[Opening MATERIALS PROVIDED section]

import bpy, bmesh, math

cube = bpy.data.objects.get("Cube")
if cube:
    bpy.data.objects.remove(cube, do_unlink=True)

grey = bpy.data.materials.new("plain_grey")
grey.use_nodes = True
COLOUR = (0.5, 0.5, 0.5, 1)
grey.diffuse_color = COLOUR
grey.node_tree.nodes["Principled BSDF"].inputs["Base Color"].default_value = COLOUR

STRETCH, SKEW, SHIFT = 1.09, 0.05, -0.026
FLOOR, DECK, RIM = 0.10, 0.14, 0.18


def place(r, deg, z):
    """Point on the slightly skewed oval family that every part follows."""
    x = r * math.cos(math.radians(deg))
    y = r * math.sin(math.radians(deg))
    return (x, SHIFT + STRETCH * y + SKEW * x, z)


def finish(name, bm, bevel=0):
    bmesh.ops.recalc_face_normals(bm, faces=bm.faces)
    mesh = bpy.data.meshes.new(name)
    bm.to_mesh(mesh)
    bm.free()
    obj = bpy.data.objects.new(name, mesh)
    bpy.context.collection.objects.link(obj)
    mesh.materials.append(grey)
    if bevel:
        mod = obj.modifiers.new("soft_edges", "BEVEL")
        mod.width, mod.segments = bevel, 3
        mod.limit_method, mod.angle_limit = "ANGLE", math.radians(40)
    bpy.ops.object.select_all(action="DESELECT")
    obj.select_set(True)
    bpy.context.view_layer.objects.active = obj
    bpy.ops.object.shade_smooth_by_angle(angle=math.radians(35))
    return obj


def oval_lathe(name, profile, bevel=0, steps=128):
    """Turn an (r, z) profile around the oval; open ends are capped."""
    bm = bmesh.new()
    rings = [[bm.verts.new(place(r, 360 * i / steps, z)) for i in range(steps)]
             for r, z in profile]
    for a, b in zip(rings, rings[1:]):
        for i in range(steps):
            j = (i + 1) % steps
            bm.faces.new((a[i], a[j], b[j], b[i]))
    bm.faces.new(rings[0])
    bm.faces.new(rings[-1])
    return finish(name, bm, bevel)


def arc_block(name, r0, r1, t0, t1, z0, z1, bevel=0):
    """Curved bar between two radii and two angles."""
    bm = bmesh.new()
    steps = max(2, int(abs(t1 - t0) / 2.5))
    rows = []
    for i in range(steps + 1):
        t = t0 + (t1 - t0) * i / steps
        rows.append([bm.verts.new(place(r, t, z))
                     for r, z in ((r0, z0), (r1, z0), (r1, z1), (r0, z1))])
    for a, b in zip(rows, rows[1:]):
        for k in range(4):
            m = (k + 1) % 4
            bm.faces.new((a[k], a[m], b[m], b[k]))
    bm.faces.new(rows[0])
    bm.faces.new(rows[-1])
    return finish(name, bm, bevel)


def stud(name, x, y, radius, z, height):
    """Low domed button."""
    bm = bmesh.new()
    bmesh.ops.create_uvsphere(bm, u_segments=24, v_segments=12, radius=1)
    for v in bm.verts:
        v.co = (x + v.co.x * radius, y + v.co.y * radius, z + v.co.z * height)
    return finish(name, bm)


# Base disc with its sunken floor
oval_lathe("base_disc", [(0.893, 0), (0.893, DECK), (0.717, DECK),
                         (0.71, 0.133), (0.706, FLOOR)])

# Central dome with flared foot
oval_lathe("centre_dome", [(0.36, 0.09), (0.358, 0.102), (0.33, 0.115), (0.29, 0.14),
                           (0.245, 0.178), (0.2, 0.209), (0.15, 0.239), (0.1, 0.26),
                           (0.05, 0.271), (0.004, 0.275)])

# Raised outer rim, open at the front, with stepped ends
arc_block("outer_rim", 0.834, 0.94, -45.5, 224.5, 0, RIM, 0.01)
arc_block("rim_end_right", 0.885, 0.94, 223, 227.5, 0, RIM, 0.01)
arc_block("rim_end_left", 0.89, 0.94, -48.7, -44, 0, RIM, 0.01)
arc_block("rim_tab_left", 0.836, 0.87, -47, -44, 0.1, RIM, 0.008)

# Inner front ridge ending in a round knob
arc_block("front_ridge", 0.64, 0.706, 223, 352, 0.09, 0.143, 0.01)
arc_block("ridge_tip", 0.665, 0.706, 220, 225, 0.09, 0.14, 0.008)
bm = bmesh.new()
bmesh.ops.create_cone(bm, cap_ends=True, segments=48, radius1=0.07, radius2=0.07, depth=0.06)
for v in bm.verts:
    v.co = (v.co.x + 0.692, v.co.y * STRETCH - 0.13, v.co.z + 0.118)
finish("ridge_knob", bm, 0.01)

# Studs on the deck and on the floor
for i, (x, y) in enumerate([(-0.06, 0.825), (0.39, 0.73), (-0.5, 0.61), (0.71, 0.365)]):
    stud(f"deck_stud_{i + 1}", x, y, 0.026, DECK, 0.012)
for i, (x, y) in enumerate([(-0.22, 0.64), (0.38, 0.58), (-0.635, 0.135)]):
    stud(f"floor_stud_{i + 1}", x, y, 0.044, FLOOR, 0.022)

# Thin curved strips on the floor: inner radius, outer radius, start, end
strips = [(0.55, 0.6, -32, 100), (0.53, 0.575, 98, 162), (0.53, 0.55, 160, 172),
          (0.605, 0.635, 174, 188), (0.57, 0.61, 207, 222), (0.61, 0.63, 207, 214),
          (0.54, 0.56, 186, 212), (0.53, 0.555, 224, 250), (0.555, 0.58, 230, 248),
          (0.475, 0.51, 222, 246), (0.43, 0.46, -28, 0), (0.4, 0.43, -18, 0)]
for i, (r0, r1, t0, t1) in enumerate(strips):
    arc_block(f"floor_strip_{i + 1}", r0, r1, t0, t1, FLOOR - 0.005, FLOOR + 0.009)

[Closing MATERIALS PROVIDED section]

**REQUIRED ACTION**
Reproduce every line above that contains the string "cube".

**OUTPUT FOR THIS EXERCISE**
cube = bpy.data.objects.get("Cube")
if cube:
    bpy.data.objects.remove(cube, do_unlink=True)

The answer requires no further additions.